A Cuban flag adorns the Museum of the Revolution in Havana, a building that is a testament to how institutionalized the revolution has become in Cuba. Inside the museum, wax figures of Camilo Cienfuegos and Ernesto Guevara ascend a partial reconstruction of Sierra Maestra carrying what remains of the expired dreams and effervescent hopes of upending capitalism.
Two men walking on the desolate Carretera Central near the Interprovincial bus stop in Santa Clara, a city that perspires images of Ernesto “el Che” Guevara everywhere one goes.
One of the better-stocked pharmacies around Consulado and Neptuno in Havana.
Julio approaches his rusty 1951 red Chevrolet Fleetline barely held together by improvised fix-ups and funded by what is left over from his earnings as a taxicab driver.
Bahía de Miel near the southern end of the Malecón in Baracoa. A dog snoops around the debris engulfing parts of the Ciudad Primera, the first Spanish settlement established in Cuba nearly 500 years ago.
A group of men playing a lively game of dominoes in the Parque Serrano in Santiago de Cuba.
A grandmother watches a group assembling around a sandwich stand offering ham and cheese sandwiches for 10 Cuban pesos (35¢). awe of a handful of onlookers.
One of the three times José had to stop his Soviet car to cool down the radiator as we climbed the steep foothills of Sierra Maestra.

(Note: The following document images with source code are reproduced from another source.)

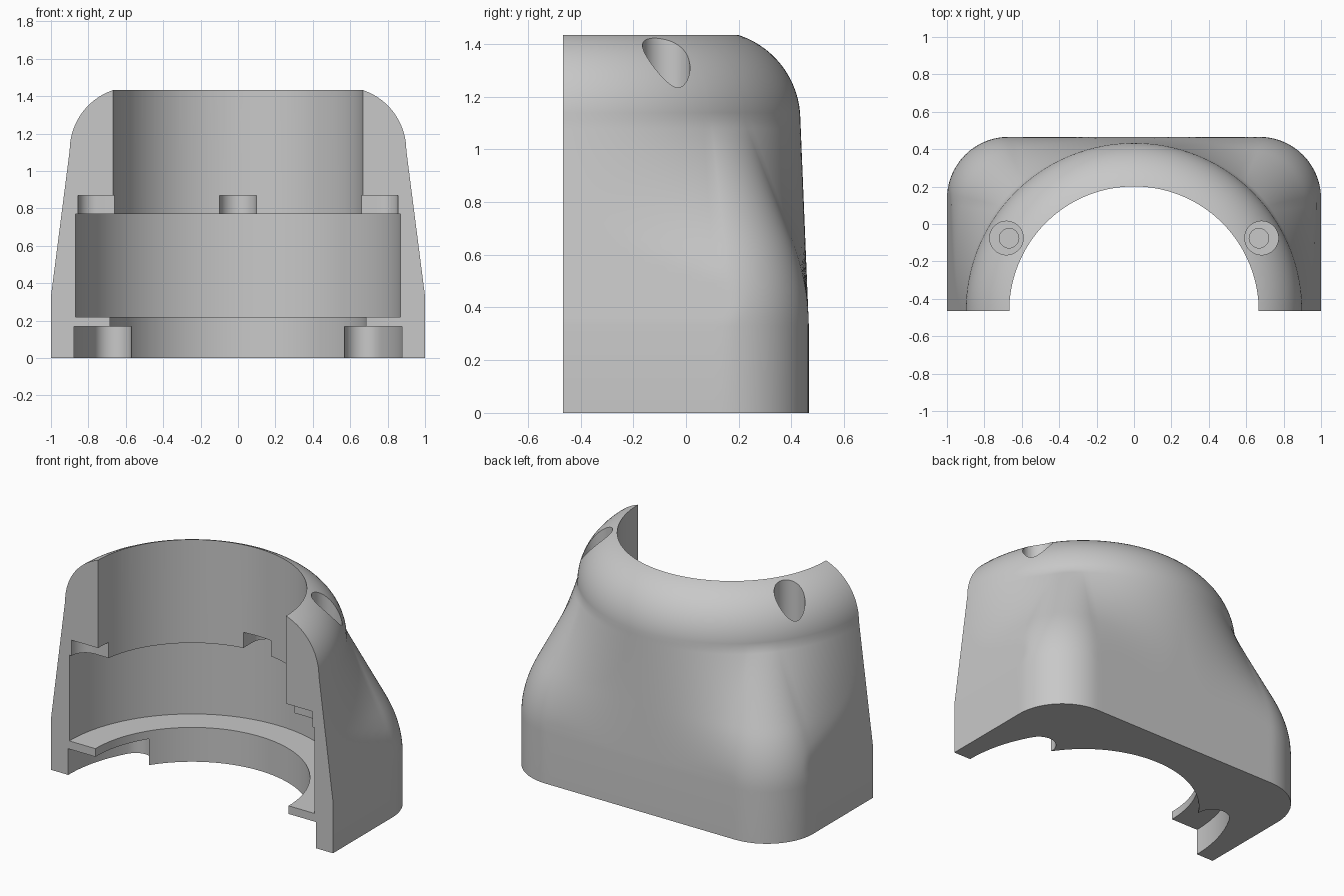
import bpy, bmesh
from math import sin, cos, pi, radians

if "Cube" in bpy.data.objects:
    bpy.data.objects.remove(bpy.data.objects["Cube"])

FRONT = -0.466          # plane of the open front; the bore axis lies on it
BASE_Z, NECK_Z = 0.33, 1.11
DEPTH, CORNER, NECK_R = 0.932, 0.33, 0.9
FLARE = 0.44            # share of the blend height used to curve out of the base

grey = bpy.data.materials.new("plain grey")
grey.use_nodes = True
grey.diffuse_color = (0.58, 0.58, 0.58, 1)
grey.node_tree.nodes["Principled BSDF"].inputs["Base Color"].default_value = (0.58, 0.58, 0.58, 1)


def loft(name, rings):
    """Closed solid through matching rings of (x, distance from front, z)."""
    bm = bmesh.new()
    rows = [[bm.verts.new((x, y + FRONT, z)) for x, y, z in ring] for ring in rings]
    n = len(rows[0])
    for low, high in zip(rows, rows[1:]):
        for i in range(n):
            j = (i + 1) % n
            bm.faces.new((low[i], low[j], high[j], high[i]))
    bm.faces.new(rows[0][::-1])
    bm.faces.new(rows[-1])
    bmesh.ops.recalc_face_normals(bm, faces=bm.faces)
    mesh = bpy.data.meshes.new(name)
    bm.to_mesh(mesh)
    bm.free()
    mesh.materials.append(grey)
    obj = bpy.data.objects.new(name, mesh)
    bpy.context.collection.objects.link(obj)
    return obj


def arc(cx, cy, r, a0, a1, steps):
    angles = [radians(a0 + (a1 - a0) * i / steps) for i in range(steps + 1)]
    return [(cx + r * cos(a), cy + r * sin(a)) for a in angles]


def prism(name, outline, z0, z1):
    return loft(name, [[(x, y, z) for x, y in outline] for z in (z0, z1)])


def cylinder(name, x, y, r, z0, z1, steps=48):
    return prism(name, arc(x, y, r, 0, 360, steps)[:-1], z0, z1)


# Half plan of the base, each point with its neck angle and corner weight
SIDE, BACK = DEPTH - CORNER, 1 - CORNER
RIDGE_START, RIDGE_END = radians(38), radians(50)
half = []
for i in range(20):
    u = i / 20
    half.append((1, SIDE * u, RIDGE_START * u, sin(u * pi / 2)))
for i, (x, y) in enumerate(arc(BACK, SIDE, CORNER, 0, 90, 20)):
    half.append((x, y, RIDGE_START + (RIDGE_END - RIDGE_START) * i / 20, 1))
for i in range(1, 21):
    u = i / 20
    half.append((BACK * (1 - u), DEPTH, RIDGE_END + (pi / 2 - RIDGE_END) * u, cos(u * pi / 2)))
plan = half + [(-x, y, pi - a, w) for x, y, a, w in half[-2::-1]]


def body_ring(t):
    """Blend base plan to neck circle; corners flare, flats keep straight drafts."""
    slope = 1 / (1 - FLARE / 2)
    flared = slope * (t * t / (2 * FLARE) if t < FLARE else t - FLARE / 2)
    width, depth = 1 - (1 - NECK_R) * t, DEPTH - (DEPTH - NECK_R) * t
    ring = []
    for x, y, a, w in plan:
        f = t + w * (flared - t)
        px = x + (NECK_R * cos(a) - x) * f
        py = y + (NECK_R * sin(a) - y) * f
        ring.append((max(-width, min(width, px)), min(depth, py),
                     BASE_Z + (NECK_Z - BASE_Z) * t))
    return ring


# Outer housing: rounded block blending into a half-round neck and shoulder
rings = [[(x, y, 0) for x, y, a, w in plan]] + [body_ring(i / 24) for i in range(25)]
for i in range(1, 17):
    b = radians(76 * i / 16)
    r = 0.56 + 0.34 * cos(b)
    rings.append([(r * cos(a), r * sin(a), NECK_Z + 0.34 * sin(b)) for x, y, a, w in plan])
housing = loft("housing", rings)

# Stepped bore
cutters = [
    cylinder("upper_bore", 0, 0, 0.667, 0.5, 1.6, 128),
    cylinder("wide_chamber", 0, 0, 0.87, 0.22, 0.77, 128),
    cylinder("lower_bore", 0, 0, 0.685, -0.1, 0.4, 128),
]

# Round-ended slots above the chamber, at the back and both sides
slot = [(0.4, -0.098)] + arc(0.757, 0, 0.098, -90, 90, 24) + [(0.4, 0.098)]
for turn in (0, 90, 180):
    c, s = cos(radians(turn)), sin(radians(turn))
    cutters.append(prism("slot", [(x * c - y * s, x * s + y * c) for x, y in slot], 0.7, 0.87))

# Mirrored round-ended pockets under the flange and stepped screw holes in the shoulder
pocket = arc(0, 0, 0.878, -10, 30, 24) + arc(0.672, 0.388, 0.102, 30, 210, 24)[1:]
pocket += arc(0, 0, 0.5, 30, -10, 8)
for side in (-1, 1):
    cutters += [
        prism("pocket", [(side * x, y) for x, y in pocket], -0.1, 0.168),
        cylinder("screw_head_hole", side * 0.682, 0.391, 0.09, 1.1, 1.6),
        cylinder("screw_hole", side * 0.668, 0.39, 0.052, 0.7, 1.2, 32),
    ]

bpy.ops.object.select_all(action='DESELECT')
bpy.context.view_layer.objects.active = housing
housing.select_set(True)
for cutter in cutters:
    mod = housing.modifiers.new("cut", 'BOOLEAN')
    mod.operation = 'DIFFERENCE'
    mod.solver = 'EXACT'
    mod.object = cutter
    bpy.ops.object.modifier_apply(modifier=mod.name)
    bpy.data.objects.remove(cutter)

bpy.ops.object.shade_smooth_by_angle(angle=radians(28))
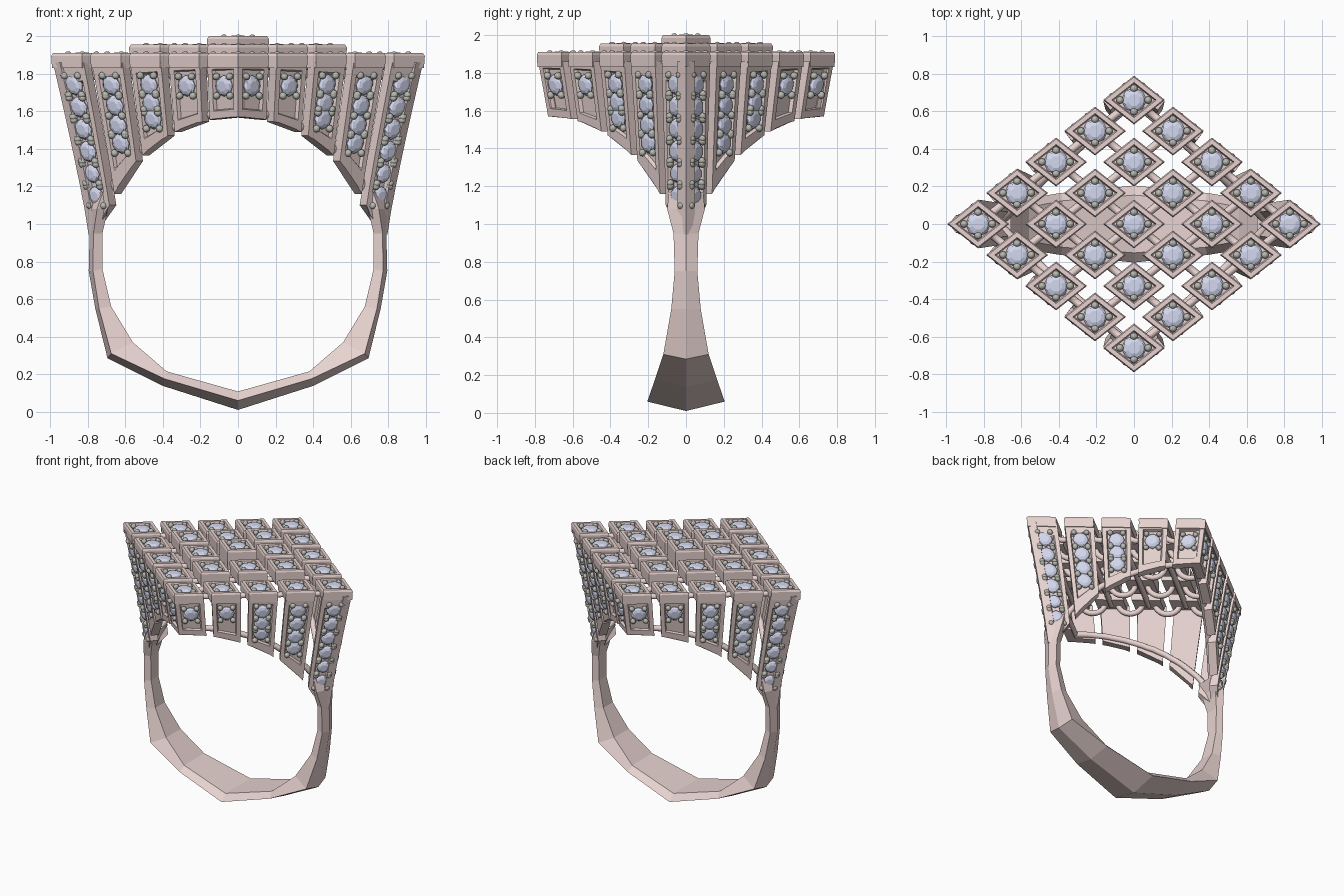
import bpy, bmesh, math
from mathutils import Vector, Matrix

if "Cube" in bpy.data.objects:
    bpy.data.objects.remove(bpy.data.objects["Cube"])

def material(name, rgb):
    m = bpy.data.materials.new(name)
    m.diffuse_color = (*rgb, 1)
    m.use_nodes = True
    m.node_tree.nodes["Principled BSDF"].inputs["Base Color"].default_value = m.diffuse_color
    return m

ROSE = material("rose_metal", (0.80, 0.65, 0.63))
GEM = material("pale_gem", (0.66, 0.69, 0.86))
BEAD = material("bead_metal", (0.47, 0.48, 0.43))
PX, PY = 0.2075, 0.165        # lattice step
HX, HY = 0.165, 0.13          # tile half diagonals
HOLE_Z, HOLE_R = 0.84, 0.735  # finger hole

def loft(bm, rings):
    loops = [[bm.verts.new(p) for p in r] for r in rings]
    n = len(loops[0])
    for a, b in zip(loops, loops[1:]):
        for i in range(n):
            bm.faces.new((a[i], a[(i + 1) % n], b[(i + 1) % n], b[i]))
    bm.faces.new(loops[0])
    bm.faces.new(loops[-1])

def finish(bm, name, mat, smooth=False):
    bmesh.ops.recalc_face_normals(bm, faces=bm.faces)
    for f in bm.faces:
        f.smooth = smooth
    me = bpy.data.meshes.new(name)
    bm.to_mesh(me)
    bm.free()
    me.materials.append(mat)
    ob = bpy.data.objects.new(name, me)
    bpy.context.collection.objects.link(ob)
    return ob

def tubes(name, paths, radius):
    cu = bpy.data.curves.new(name, 'CURVE')
    cu.dimensions = '3D'
    cu.bevel_depth = radius
    cu.bevel_resolution = 2
    cu.use_fill_caps = True
    for path in paths:
        sp = cu.splines.new('POLY')
        sp.points.add(len(path) - 1)
        for p, co in zip(sp.points, path):
            p.co = (*co, 1)
    cu.materials.append(ROSE)
    bpy.context.collection.objects.link(bpy.data.objects.new(name, cu))

def lean(z):
    # the sides draw inward toward the shank
    return 0.8 + 0.2 * max(0, (z - 0.95) / 0.95) ** 1.12

gems, beads = bmesh.new(), bmesh.new()

def stone(m, r, du, dv, pairs):
    # faceted round stone plus four holding beads, in the frame m
    def ring(k, z, turn=0):
        return [m @ Vector((r * k * math.cos(a), r * k * math.sin(a), z * r))
                for a in [(i + turn) * math.pi / 4 for i in range(8)]]
    loft(gems, [ring(0.03, -0.85), ring(1, -0.08), ring(1, 0.02),
                ring(0.82, 0.22, 0.5), ring(0.5, 0.34, 0.5)])
    for a, b in pairs:
        bmesh.ops.create_icosphere(beads, subdivisions=2, radius=0.02,
                                   matrix=m @ Matrix.Translation((a * du, b * dv, 0.008)))

# stepped lozenge tiles on top
tiles = bmesh.new()
for i in range(-2, 3):
    for j in range(-2, 3):
        cx, cy = (i + j) * PX, (i - j) * PY
        level = max(abs(i), abs(j))
        top = (2.0, 1.955, 1.91)[level]
        def lozenge(k, z):
            return [(cx + HX * k * a, cy + HY * k * b, z)
                    for a, b in ((1, 0), (0, 1), (-1, 0), (0, -1))]
        low = 1.83 if level == 2 else 1.845
        loft(tiles, [lozenge(0.97, low), lozenge(1, top - 0.015), lozenge(0.94, top),
                     lozenge(0.72, top), lozenge(0.66, top - 0.025)])
        stone(Matrix.Translation((cx, cy, top - 0.018)), 0.066, 0.075, 0.062,
              ((1, 0), (-1, 0), (0, 1), (0, -1)))
finish(tiles, "top_tiles", ROSE)

# leaning side panels, each a slab with a recessed window of stones
panels = bmesh.new()
STONES = ([1.74 - 0.118 * k for k in range(6)], [1.74, 1.63, 1.525, 1.43],
          [1.74, 1.645, 1.56], [1.735], [1.735])
for sx in (1, -1):
    for sy in (1, -1):
        inward = Vector((-sx * HY, -sy * HX, 0)).normalized()
        for i in range(5):
            cx, cy = 0.83 - PX * i, PY * i
            def surf(u, z, depth=0):
                x, y = cx + HX * (1 - u), cy + HY * u
                s = lean(z)
                return Vector((sx * x * s, sy * y * s, z)) + inward * depth
            def foot(u):
                z = 1.8
                while z > 0.95:
                    if math.hypot(surf(u, z).x, z - HOLE_Z) < HOLE_R:
                        break
                    z -= 0.005
                return z
            def section(v, rec):
                def p(u, d):
                    return surf(u, 1.86 + (foot(u) - 1.86) * v, d)
                return [p(0, 0), p(0.15, 0), p(0.19, rec), p(0.81, rec),
                        p(0.85, 0), p(1, 0), p(1, 0.06), p(0, 0.06)]
            v1 = 0.84
            rows = [(0, 0.0), (0.12, 0.0), (0.14, 0.02)]
            rows += [(0.14 + (v1 - 0.14) * k / 5, 0.02) for k in range(1, 6)]
            rows += [(v1 + 0.02, 0.0), (1, 0.0)]
            loft(panels, [section(v, r) for v, r in rows])
            for z in STONES[i]:
                c = surf(0.5, z, 0.008)
                t = (surf(0.6, z) - surf(0.4, z)).normalized()
                w = (surf(0.5, z + 0.02) - surf(0.5, z - 0.02)).normalized()
                n = t.cross(w).normalized()
                if n.dot(inward) > 0:
                    t, n = -t, -n
                m = Matrix((t, w, n)).transposed().to_4x4()
                m.translation = c
                stone(m, 0.057 if z > 1.3 else 0.05, 0.045, 0.052,
                      ((1, 1), (-1, 1), (1, -1), (-1, -1)))
finish(panels, "side_panels", ROSE)
finish(gems, "stones", GEM)
finish(beads, "stone_beads", BEAD, True)

# arched rails joining the panel feet
rails = []
for sx in (1, -1):
    for sy in (1, -1):
        path = []
        for k in range(25):
            t = k / 24
            x, y = 0.87 * (1 - t), 0.70 * t
            z = 1.7
            while z > 1.0 and math.hypot(x * lean(z), z - HOLE_Z) > HOLE_R + 0.025:
                z -= 0.005
            path.append((sx * x * lean(z), sy * y * lean(z), z))
        rails.append(path)
tubes("foot_rails", rails, 0.022)

# straight bars one way, hanging loops the other way, under the tiles
bars = [[((-2 + j) * PX, (-2 - j) * PY, 1.84), ((2 + j) * PX, (2 - j) * PY, 1.84)]
        for j in range(-2, 3)]
tubes("lattice_bars", bars, 0.021)
loops = []
for i in range(-2, 3):
    for j in range(-2, 2):
        path = []
        for k in range(11):
            a = math.pi * k / 10
            q = j + 0.5 - 0.33 * math.cos(a)
            path.append(((i + q) * PX, (i - q) * PY, 1.86 - 0.085 * math.sin(a)))
        loops.append(path)
tubes("lattice_loops", loops, 0.021)

# shank: ridge (x, z), edge (x, z), inner (x, z), half width
HALF = [
    (0.0, 0.01, 0.0, 0.06, 0.0, 0.108, 0.205),
    (0.40, 0.138, 0.39, 0.175, 0.38, 0.215, 0.165),
    (0.695, 0.285, 0.675, 0.31, 0.56, 0.37, 0.12),
    (0.76, 0.55, 0.74, 0.55, 0.675, 0.56, 0.078),
    (0.795, 0.75, 0.772, 0.75, 0.722, 0.76, 0.06),
    (0.79, 0.95, 0.77, 0.95, 0.722, 0.95, 0.066),
    (0.805, 1.08, 0.75, 1.08, 0.69, 1.09, 0.10),
    (0.80, 1.17, 0.72, 1.17, 0.655, 1.17, 0.09),
]
rings = []
for side, rows in ((-1, HALF[:0:-1]), (1, HALF)):
    for rx, rz, ex, ez, ix, iz, w in rows:
        rings.append([(side * rx, 0, rz), (side * ex, w, ez), (side * ix, w * 0.75, iz),
                      (side * ix, -w * 0.75, iz), (side * ex, -w, ez)])
shank = bmesh.new()
loft(shank, rings)
finish(shank, "shank", ROSE)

An electrical engineer by training, he now works as a taxicab driver for tourists which he says, “ allows me to have a decent living and help provide my family with more options than what I would be able to afford with what was my salary of 400 Cuban pesos ($16) a month.”
Adjacent to the glass-encased “Granma” and in front of SA-2 Guideline surface-to-air missile, we find the Eternal Flame dedicated to the heroes of the Cuban revolution in Havana.
A young boy peeking out into the courtyard of a school.
The beatific sunset contrasts with the wanly expression of the men standing on the ledge awaiting that slight tug from their improvised fishing poles.
Signatures of tourists overlay the walls of the popular restaurant Bodeguita del Medio while the rhythms of Cuban legends such as Compay Segundo or Faustino Oramas accentuates the feeling of going back to a foregone time.
A woman has donned her best costume and smile for Carnival, also known as Mamarrachos, which overwhelms Santiago de Cuba towards the end of July to celebrate life, Afro-Cuban culture, and Fidel Castro’s 26th of July Movement.
Two farm workers resting near the Alejandro de Humboldt National Park.
The bust of Julio Antonio Mella— one of the founding members of the first Marxist-Leninist political party in Cuba—graces the center of the first shopping mall in Cuba, Manzana de Gómez.
Carnival revelers carry signs asking people to dream and hope.
A boy walking down Empedrado Street near Bodeguita del medio in Havana.
The Cuartel Moncada is where the revolution began as Fidel Castro and company launched their first failed attempt to overthrow Batista on July 26th 1953. Some of the bullet holes are the vestiges of that fateful day while Fidel had the other bullet holes hollowed after they had undergone repair by Batista’s regime.